Professional surfer Matt Wilkinson has a lucky escape with a great white shark after a drone captured the moment he came within inches of being attacked off the coast of Ballina in northern New South Wales.

Wilkinson can be seen paddling on his board as a dark shadow emerges below him, circling around the world championship tour surfer before quickly swimming behind his feet.

The shark, which was estimated to be about 2.5 metres long and appeared to be a great white, then surged towards Wilkinson, before changing its mind at the last moment and swimming away, leaving Wilkinson unscathed.

“I heard a splash and a noise and looked around and couldn’t see anything,” Wilkinson said in a statement from Surf Life Saving NSW.

The drone was operated by Surf Life Saving and they were able to broadcast a message to Wilkinson from the aircraft’s speakers, which warned him to return to the shore as there was a shark in the waters.

“The drone came down and told me that there was a dangerous shark in the area, return to the beach,” Wilkinson said.

“I got to the shore feeling a bit weird and the lifeguards showed me the footage and I realised how close it came without knowing it was there. It looks like it’s going for my leg and it’s changed its mind.

“I’ve been surfing with sharks my whole life and I understand they’re there and know enough about them to know they have not too much interest in humans. I’m just glad today the shark reconsidered at the last second,” Wilkinson said.

The 32-year-old Australian was also competing five years ago when fellow competitor Mick Fanning was attacked by a shark in South Africa, which was captured live during the Johannesburg Open.

Wilkinson spotted a similarity between his near-miss and Fanning’s attack, and he revealed how his wife reacted when she learned of the incident.


“I feel grateful and pretty weird at the same time but happy it decided not to go me,” Wilkinson added.

“When I saw the footage I saw the similarities, like, I had a yellow leg rope on and Mick’s board was yellow is what I was thinking about when I came in.

“I called my wife because I didn’t want her to see the footage before I saw it. She doesn’t want me surfing for a couple of days now.”

Drones are becoming an increasingly common factor in keeping humans safe from shark attacks, with a number of beaches using them as cost-efficient methods to keep surfers and swimmers safe, with measures in place to shut beaches if sharks are spotted in the area.

Beau Monks, who was operating the drone that captured Wilkinson’s near-miss, ecalled how quickly the incident played out on his monitor, and believes that the noise of the drone may have played a factor in scaring the shark off before it could attack the surfer.

“It sort of came out of nowhere, then went right up to Matt. It moved pretty fast. I was tracking it and notified the lifeguards and used the speaker on the drone to get everyone out of the water,” Monks told ABC.
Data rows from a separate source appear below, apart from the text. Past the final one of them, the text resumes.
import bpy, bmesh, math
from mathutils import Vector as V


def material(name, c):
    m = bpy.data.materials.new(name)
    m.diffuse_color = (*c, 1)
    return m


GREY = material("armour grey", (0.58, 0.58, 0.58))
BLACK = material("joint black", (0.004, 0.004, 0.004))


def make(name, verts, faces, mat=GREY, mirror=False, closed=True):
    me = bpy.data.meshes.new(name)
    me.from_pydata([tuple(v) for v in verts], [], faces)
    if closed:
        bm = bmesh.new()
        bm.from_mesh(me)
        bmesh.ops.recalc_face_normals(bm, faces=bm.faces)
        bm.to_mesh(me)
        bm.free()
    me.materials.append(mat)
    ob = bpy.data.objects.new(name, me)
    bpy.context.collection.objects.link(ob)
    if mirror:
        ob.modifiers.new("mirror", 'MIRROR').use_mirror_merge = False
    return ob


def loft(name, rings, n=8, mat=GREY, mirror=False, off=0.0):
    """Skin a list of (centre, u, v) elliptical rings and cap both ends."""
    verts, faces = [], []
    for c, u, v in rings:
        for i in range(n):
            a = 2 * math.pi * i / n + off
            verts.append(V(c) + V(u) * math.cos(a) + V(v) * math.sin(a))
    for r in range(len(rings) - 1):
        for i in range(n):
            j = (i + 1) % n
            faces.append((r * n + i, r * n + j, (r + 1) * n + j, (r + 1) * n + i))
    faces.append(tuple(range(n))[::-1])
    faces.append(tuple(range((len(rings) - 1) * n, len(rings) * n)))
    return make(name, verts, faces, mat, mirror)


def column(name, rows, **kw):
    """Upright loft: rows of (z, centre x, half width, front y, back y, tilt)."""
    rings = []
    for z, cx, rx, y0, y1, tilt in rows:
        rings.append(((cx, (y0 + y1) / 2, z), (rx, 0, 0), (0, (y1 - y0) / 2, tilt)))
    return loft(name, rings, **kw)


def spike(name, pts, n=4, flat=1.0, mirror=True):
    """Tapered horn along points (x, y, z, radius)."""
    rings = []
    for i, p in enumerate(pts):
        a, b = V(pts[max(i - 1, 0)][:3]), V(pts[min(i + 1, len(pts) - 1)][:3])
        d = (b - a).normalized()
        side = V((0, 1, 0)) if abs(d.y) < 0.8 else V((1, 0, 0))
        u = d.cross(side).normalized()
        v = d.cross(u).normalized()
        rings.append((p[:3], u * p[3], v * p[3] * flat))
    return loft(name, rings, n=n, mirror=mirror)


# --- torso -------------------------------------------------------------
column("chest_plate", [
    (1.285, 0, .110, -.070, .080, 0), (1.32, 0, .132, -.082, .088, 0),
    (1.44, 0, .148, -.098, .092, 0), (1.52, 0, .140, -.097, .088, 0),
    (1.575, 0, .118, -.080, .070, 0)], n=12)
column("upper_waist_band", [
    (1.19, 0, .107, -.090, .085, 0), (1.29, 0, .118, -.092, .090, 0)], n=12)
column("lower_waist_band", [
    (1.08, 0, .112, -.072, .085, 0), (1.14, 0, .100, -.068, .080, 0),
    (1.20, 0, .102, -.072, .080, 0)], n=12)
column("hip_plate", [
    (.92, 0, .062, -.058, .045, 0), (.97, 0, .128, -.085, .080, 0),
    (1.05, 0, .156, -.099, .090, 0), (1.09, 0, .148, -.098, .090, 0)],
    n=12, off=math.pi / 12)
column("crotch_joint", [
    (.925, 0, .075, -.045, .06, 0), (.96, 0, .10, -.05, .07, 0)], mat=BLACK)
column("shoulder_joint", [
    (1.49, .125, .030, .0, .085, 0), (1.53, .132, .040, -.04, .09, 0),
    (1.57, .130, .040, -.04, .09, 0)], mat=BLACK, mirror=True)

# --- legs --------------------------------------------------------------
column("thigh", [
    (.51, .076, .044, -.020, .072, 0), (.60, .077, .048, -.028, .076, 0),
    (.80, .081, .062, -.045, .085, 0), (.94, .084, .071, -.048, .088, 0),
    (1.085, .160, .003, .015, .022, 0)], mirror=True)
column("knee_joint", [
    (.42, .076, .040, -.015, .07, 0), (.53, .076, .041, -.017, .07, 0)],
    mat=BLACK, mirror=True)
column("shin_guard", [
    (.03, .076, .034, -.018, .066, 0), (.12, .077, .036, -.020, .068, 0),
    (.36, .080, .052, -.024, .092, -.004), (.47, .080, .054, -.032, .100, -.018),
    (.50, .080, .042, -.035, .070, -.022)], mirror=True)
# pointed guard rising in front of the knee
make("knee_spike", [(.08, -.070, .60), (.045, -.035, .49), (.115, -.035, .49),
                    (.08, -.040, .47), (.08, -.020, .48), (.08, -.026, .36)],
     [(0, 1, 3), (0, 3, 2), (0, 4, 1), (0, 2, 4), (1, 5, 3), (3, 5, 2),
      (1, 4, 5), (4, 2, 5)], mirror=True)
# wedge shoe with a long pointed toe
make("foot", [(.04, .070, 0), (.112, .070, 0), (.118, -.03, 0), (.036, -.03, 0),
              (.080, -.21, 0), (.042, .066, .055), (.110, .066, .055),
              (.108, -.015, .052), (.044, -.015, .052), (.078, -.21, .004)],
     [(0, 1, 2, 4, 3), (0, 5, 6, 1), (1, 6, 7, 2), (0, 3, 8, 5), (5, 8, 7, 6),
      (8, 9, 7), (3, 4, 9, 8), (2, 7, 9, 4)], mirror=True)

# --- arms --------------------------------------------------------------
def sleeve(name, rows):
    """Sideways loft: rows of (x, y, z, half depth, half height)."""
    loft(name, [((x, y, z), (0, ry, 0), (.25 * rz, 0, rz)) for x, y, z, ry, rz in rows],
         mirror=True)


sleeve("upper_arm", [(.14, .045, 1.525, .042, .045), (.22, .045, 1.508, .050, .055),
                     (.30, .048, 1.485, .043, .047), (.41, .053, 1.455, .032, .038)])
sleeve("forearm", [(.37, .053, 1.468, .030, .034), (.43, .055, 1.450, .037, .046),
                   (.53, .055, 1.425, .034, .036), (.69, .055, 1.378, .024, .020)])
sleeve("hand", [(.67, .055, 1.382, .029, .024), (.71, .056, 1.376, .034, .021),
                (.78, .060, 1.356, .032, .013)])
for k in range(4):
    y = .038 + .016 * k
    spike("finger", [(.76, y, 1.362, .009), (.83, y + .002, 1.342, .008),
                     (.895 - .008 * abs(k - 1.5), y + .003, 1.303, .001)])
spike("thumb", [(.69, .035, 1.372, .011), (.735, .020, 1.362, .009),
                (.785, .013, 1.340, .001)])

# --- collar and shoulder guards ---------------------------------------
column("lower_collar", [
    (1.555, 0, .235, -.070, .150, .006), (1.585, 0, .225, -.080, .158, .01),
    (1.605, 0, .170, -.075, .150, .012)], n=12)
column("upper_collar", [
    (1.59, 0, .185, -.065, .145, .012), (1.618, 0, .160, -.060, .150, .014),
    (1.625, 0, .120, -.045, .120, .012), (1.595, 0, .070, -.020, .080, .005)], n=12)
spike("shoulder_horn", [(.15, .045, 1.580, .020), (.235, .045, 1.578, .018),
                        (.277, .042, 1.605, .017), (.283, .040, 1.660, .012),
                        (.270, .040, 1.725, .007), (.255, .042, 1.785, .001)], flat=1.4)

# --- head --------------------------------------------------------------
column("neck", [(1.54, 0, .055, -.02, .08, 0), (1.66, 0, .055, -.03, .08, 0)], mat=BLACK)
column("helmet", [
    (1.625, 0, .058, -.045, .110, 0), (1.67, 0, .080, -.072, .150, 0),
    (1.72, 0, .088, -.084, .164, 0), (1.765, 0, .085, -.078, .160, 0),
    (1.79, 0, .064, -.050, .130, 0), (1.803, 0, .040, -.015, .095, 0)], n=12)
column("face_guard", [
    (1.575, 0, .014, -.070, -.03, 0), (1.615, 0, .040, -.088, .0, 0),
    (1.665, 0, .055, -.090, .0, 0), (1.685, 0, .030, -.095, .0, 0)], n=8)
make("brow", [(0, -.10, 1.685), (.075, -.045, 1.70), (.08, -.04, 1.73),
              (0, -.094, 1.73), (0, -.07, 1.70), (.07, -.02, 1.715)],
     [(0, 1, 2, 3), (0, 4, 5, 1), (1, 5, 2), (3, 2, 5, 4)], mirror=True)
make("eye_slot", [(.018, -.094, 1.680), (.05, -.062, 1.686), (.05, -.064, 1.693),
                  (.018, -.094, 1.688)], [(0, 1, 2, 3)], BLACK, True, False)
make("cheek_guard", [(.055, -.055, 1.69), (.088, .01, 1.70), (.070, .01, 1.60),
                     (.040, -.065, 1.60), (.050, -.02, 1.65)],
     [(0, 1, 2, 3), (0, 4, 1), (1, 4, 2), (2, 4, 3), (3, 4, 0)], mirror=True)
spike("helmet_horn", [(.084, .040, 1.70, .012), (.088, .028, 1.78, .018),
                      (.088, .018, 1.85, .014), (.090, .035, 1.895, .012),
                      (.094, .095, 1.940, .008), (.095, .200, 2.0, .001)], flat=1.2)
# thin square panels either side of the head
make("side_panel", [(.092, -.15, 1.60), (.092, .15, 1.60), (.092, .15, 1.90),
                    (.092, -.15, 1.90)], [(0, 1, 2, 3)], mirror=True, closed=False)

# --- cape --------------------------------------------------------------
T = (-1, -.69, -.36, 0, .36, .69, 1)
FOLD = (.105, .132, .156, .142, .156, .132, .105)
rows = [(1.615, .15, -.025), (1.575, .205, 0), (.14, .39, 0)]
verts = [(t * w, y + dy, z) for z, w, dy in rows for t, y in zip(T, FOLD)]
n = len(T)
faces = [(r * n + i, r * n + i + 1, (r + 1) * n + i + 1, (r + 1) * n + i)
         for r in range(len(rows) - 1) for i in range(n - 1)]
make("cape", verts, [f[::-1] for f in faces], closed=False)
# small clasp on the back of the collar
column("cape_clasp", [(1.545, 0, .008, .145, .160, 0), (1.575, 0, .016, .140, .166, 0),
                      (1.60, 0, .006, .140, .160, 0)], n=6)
“Within 10 seconds it was at the surfer and five seconds later it was gone.

“I’m not entirely sure why the shark decided to turn away at the last minute. It could have been something as simple as just bumping into his leg rope, or it might have been the drone. Marine creatures have been known to dart away when the drone does come over,” he said.